### EXERCISE PROMPT
Look below and pull out each line with the word "finish".

Plain-text document sources:
· · ·

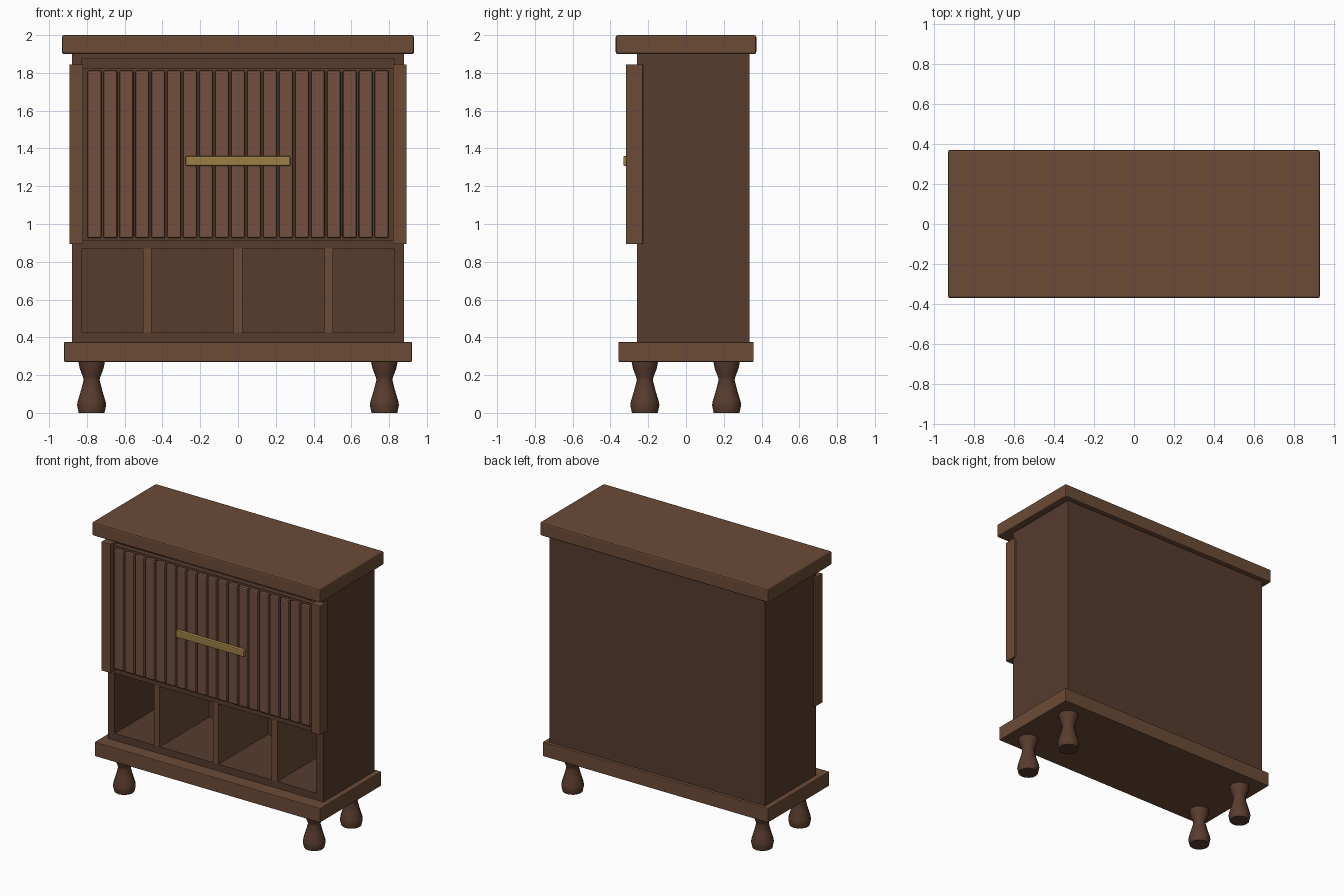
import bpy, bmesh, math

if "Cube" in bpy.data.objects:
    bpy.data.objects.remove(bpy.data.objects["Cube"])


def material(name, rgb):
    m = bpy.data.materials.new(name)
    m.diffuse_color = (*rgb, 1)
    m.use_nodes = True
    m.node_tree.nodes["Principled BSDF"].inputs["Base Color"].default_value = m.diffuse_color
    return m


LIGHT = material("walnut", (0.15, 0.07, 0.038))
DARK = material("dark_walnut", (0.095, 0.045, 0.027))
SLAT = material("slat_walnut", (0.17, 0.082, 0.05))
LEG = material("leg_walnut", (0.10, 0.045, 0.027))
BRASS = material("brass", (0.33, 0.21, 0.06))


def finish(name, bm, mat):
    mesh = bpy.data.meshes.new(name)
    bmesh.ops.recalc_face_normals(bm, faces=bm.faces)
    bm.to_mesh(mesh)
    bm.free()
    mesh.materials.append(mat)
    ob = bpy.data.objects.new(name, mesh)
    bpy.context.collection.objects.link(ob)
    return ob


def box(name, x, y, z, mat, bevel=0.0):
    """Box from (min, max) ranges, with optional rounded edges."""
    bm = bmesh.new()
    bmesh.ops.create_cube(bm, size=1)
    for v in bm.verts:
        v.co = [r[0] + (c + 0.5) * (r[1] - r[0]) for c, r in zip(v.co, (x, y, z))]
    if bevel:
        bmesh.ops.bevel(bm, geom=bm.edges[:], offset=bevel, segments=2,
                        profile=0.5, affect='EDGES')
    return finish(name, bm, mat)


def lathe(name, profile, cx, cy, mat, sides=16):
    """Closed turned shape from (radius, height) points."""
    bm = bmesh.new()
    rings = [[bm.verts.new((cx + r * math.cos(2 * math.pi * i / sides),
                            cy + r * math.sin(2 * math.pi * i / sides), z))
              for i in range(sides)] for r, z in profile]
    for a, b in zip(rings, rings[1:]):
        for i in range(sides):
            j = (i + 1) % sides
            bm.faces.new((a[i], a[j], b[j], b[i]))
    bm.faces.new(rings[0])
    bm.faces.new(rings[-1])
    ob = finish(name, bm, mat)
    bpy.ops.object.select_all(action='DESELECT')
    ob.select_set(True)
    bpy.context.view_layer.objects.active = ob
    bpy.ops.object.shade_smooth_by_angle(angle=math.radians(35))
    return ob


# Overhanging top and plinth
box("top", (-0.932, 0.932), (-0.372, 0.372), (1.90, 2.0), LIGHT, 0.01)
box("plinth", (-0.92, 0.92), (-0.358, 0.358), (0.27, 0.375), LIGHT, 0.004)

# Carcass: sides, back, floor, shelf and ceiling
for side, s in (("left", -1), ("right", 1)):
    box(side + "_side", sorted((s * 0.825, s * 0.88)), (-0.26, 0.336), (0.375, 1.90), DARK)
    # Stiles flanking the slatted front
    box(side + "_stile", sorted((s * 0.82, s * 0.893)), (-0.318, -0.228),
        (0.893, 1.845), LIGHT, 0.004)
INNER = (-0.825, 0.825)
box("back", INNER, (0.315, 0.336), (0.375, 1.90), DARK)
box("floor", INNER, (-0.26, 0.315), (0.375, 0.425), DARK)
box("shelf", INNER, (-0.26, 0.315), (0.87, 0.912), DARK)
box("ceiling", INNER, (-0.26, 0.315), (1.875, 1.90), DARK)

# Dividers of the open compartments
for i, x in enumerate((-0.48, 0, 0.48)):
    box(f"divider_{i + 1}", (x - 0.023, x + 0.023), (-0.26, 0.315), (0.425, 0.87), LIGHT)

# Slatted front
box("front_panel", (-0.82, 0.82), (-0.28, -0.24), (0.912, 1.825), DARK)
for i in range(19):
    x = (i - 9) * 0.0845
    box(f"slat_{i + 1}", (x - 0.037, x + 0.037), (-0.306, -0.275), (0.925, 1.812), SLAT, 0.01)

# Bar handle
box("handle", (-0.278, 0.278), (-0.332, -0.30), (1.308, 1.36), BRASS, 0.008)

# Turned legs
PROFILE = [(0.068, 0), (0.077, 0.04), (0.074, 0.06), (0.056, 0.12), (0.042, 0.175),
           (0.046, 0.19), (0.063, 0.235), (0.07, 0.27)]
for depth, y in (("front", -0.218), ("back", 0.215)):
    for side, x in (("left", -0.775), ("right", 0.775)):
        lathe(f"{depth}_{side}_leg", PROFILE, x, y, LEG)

· · ·

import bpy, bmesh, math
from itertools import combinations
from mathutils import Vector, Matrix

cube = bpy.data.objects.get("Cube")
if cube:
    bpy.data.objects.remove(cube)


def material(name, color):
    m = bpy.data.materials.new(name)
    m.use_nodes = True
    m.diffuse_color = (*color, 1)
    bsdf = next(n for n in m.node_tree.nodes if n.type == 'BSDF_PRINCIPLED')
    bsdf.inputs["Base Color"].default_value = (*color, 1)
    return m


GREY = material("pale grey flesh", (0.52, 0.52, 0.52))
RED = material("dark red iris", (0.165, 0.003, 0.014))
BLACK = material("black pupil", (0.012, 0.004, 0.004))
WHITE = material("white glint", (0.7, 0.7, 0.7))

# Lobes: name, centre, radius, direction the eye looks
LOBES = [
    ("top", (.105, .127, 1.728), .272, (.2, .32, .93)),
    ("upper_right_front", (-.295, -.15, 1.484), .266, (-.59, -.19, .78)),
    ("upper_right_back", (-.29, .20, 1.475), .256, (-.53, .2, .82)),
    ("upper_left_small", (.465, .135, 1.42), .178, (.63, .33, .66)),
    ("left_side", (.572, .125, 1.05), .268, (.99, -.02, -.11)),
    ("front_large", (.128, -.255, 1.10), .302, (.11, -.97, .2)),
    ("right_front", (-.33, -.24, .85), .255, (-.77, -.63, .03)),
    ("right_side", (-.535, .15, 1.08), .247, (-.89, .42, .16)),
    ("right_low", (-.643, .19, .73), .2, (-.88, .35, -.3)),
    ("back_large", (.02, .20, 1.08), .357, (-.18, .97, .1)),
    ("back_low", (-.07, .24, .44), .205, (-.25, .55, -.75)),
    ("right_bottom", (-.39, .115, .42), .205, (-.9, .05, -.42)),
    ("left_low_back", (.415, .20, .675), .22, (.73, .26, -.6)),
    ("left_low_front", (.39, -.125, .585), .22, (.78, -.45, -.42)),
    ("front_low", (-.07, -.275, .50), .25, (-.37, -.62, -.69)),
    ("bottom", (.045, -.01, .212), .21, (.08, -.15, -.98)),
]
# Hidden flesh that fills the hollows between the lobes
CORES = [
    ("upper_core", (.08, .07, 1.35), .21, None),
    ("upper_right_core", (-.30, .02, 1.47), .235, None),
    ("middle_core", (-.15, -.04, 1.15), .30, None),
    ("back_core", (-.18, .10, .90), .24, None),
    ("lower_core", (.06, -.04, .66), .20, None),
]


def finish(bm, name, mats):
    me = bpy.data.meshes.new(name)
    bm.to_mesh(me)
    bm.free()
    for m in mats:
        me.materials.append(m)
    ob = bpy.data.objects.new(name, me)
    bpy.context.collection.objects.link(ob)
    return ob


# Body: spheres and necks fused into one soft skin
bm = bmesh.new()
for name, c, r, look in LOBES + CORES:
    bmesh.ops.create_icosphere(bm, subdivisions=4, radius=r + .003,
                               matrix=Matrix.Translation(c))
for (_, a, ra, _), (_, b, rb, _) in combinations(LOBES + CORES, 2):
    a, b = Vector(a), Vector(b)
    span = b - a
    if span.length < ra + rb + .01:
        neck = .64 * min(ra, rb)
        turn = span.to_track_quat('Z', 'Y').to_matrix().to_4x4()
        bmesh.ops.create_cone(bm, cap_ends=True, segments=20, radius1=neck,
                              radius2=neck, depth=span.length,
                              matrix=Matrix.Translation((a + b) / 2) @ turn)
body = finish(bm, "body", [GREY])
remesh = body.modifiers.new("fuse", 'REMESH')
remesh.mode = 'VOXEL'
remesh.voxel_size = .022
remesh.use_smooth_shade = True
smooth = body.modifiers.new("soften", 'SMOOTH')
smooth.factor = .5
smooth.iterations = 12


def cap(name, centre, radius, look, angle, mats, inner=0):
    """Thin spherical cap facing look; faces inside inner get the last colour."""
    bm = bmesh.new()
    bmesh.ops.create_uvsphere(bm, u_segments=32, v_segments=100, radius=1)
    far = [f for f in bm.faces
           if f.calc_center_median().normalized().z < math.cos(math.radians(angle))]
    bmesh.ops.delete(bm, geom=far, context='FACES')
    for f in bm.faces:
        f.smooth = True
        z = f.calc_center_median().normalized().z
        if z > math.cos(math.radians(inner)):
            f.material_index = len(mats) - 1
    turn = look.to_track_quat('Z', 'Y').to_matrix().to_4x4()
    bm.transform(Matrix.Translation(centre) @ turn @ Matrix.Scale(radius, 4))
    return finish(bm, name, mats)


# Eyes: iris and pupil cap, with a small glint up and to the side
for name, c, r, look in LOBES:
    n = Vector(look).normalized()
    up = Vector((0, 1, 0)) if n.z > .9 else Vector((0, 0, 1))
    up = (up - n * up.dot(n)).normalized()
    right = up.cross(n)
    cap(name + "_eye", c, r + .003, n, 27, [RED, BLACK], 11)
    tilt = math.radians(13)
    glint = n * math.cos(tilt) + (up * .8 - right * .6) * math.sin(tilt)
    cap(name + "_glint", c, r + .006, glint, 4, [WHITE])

· · ·

### EXERCISE SOLUTION
def finish(name, bm, mat):
    return finish(name, bm, mat)
    ob = finish(name, bm, mat)
def finish(bm, name, mats):
body = finish(bm, "body", [GREY])
    return finish(bm, name, mats)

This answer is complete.